# What is being asked:
In the entries below, find the line with "low = [bm.verts.new(place(u, v, lo))" and print exactly every line from there up to and including the line with "# Round base", with no other lines.

# Records drawn from a dataset:
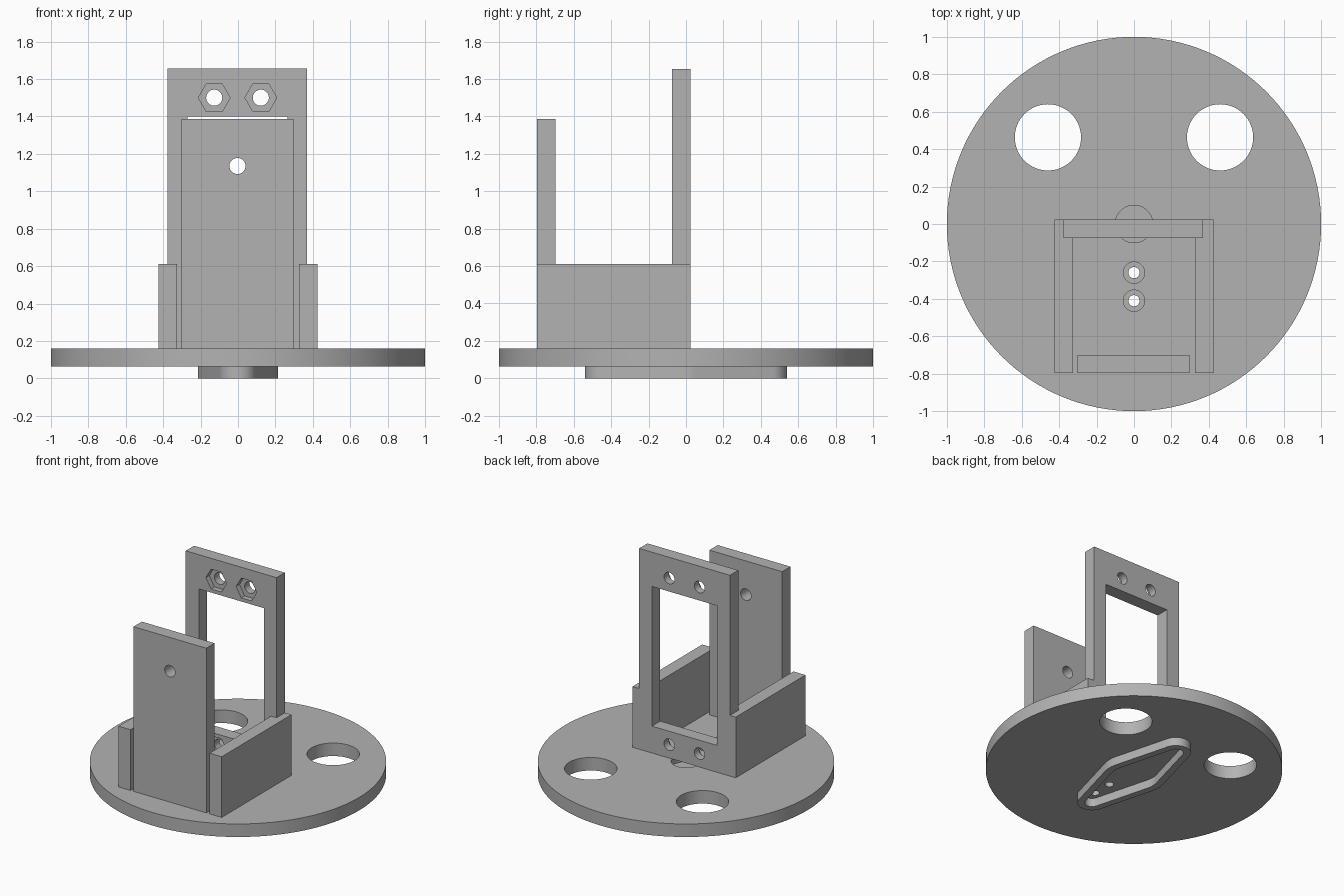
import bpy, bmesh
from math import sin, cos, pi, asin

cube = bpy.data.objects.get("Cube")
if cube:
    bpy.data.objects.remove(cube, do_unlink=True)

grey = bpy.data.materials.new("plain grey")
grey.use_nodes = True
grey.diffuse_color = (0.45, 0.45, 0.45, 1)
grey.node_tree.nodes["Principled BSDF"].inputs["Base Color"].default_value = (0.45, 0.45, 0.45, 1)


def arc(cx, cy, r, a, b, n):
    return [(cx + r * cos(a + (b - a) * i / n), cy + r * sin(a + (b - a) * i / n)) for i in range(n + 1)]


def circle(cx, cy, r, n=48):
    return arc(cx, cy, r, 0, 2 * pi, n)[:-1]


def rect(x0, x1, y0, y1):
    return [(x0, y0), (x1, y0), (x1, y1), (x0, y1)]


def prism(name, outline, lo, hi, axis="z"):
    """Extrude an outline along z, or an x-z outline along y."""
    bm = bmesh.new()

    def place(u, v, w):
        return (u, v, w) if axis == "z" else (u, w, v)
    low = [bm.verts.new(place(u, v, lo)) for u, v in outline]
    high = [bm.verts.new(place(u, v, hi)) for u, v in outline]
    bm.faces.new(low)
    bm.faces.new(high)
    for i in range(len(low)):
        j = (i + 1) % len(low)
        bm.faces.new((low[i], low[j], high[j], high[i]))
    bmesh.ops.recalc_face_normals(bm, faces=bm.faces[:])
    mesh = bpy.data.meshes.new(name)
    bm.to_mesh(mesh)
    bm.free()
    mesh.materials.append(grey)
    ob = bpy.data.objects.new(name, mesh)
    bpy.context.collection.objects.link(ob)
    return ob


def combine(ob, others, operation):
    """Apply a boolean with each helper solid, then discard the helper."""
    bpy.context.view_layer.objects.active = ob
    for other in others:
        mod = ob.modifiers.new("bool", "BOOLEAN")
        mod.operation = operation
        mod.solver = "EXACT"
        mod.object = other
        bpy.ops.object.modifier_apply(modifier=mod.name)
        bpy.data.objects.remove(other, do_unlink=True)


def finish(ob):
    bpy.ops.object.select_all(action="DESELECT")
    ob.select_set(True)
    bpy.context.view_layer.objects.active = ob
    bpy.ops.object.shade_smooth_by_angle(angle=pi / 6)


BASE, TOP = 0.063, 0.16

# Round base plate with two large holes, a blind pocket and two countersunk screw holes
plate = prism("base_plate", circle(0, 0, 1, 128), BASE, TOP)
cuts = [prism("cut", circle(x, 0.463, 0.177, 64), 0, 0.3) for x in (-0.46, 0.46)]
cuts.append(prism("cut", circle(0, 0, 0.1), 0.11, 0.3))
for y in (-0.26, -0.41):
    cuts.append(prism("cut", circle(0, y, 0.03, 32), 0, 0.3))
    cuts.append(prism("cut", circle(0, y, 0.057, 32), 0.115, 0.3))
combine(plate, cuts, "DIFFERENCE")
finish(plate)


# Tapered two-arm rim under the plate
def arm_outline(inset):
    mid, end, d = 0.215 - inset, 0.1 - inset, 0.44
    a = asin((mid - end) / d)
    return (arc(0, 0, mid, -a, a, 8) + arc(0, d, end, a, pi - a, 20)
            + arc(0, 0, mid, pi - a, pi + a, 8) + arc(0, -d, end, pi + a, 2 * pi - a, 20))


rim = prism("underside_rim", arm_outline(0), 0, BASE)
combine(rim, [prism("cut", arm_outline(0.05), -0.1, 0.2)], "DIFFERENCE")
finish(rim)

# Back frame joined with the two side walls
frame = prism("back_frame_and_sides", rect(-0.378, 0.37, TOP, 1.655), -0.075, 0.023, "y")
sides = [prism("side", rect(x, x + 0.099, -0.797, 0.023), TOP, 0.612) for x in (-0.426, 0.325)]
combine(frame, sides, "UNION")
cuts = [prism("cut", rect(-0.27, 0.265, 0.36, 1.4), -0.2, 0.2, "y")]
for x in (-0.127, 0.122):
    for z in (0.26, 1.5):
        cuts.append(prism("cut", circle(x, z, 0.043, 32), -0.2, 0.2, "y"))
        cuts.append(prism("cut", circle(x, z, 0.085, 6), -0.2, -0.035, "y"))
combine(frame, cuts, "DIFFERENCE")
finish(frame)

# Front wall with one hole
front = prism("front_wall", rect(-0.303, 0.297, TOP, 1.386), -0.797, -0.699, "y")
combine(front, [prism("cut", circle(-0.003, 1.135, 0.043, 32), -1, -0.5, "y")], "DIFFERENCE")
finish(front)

...

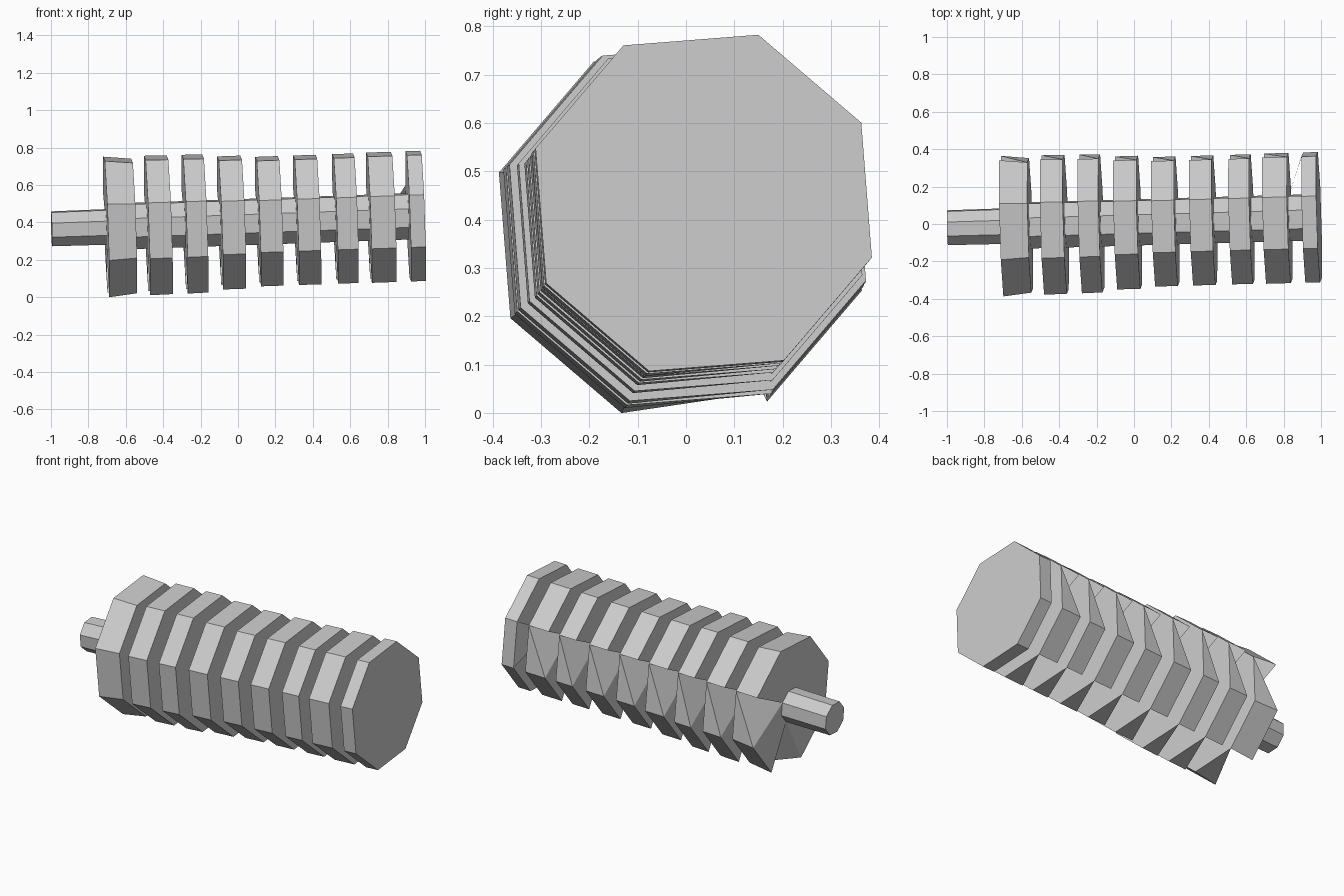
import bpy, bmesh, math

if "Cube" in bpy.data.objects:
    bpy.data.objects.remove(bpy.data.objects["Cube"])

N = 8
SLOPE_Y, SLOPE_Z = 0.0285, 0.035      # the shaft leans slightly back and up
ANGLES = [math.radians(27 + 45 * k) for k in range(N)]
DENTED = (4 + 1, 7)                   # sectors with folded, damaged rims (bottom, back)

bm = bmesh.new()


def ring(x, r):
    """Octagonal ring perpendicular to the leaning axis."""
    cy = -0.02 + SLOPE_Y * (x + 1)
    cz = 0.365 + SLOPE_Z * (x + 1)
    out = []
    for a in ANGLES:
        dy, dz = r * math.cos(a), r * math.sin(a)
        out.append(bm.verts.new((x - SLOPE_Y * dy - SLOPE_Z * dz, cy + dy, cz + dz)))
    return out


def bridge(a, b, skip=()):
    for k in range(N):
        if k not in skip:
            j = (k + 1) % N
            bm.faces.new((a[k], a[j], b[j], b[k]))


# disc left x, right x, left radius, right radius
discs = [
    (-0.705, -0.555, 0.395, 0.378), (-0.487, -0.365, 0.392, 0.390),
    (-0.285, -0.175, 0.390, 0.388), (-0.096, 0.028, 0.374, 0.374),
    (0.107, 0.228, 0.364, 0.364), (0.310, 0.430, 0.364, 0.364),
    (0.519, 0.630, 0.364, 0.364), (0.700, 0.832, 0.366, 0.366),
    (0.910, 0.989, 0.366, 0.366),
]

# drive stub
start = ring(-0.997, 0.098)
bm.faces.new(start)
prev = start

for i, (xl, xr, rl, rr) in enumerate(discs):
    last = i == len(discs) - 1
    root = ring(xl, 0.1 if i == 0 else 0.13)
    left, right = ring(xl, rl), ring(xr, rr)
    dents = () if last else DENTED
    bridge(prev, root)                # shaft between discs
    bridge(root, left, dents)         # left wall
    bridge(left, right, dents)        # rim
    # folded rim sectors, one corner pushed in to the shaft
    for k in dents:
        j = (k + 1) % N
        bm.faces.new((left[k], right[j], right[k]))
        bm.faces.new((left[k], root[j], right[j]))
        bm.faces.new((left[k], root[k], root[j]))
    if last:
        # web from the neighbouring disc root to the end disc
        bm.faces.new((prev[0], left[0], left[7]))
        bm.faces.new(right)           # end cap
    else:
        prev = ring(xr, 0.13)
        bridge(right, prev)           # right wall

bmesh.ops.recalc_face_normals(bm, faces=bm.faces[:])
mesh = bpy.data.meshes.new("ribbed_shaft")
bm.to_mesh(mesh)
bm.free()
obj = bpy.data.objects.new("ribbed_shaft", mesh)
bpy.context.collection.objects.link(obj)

# Written answer:
    low = [bm.verts.new(place(u, v, lo)) for u, v in outline]
    high = [bm.verts.new(place(u, v, hi)) for u, v in outline]
    bm.faces.new(low)
    bm.faces.new(high)
    for i in range(len(low)):
        j = (i + 1) % len(low)
        bm.faces.new((low[i], low[j], high[j], high[i]))
    bmesh.ops.recalc_face_normals(bm, faces=bm.faces[:])
    mesh = bpy.data.meshes.new(name)
    bm.to_mesh(mesh)
    bm.free()
    mesh.materials.append(grey)
    ob = bpy.data.objects.new(name, mesh)
    bpy.context.collection.objects.link(ob)
    return ob


def combine(ob, others, operation):
    """Apply a boolean with each helper solid, then discard the helper."""
    bpy.context.view_layer.objects.active = ob
    for other in others:
        mod = ob.modifiers.new("bool", "BOOLEAN")
        mod.operation = operation
        mod.solver = "EXACT"
        mod.object = other
        bpy.ops.object.modifier_apply(modifier=mod.name)
        bpy.data.objects.remove(other, do_unlink=True)


def finish(ob):
    bpy.ops.object.select_all(action="DESELECT")
    ob.select_set(True)
    bpy.context.view_layer.objects.active = ob
    bpy.ops.object.shade_smooth_by_angle(angle=pi / 6)


BASE, TOP = 0.063, 0.16

# Round base plate with two large holes, a blind pocket and two countersunk screw holes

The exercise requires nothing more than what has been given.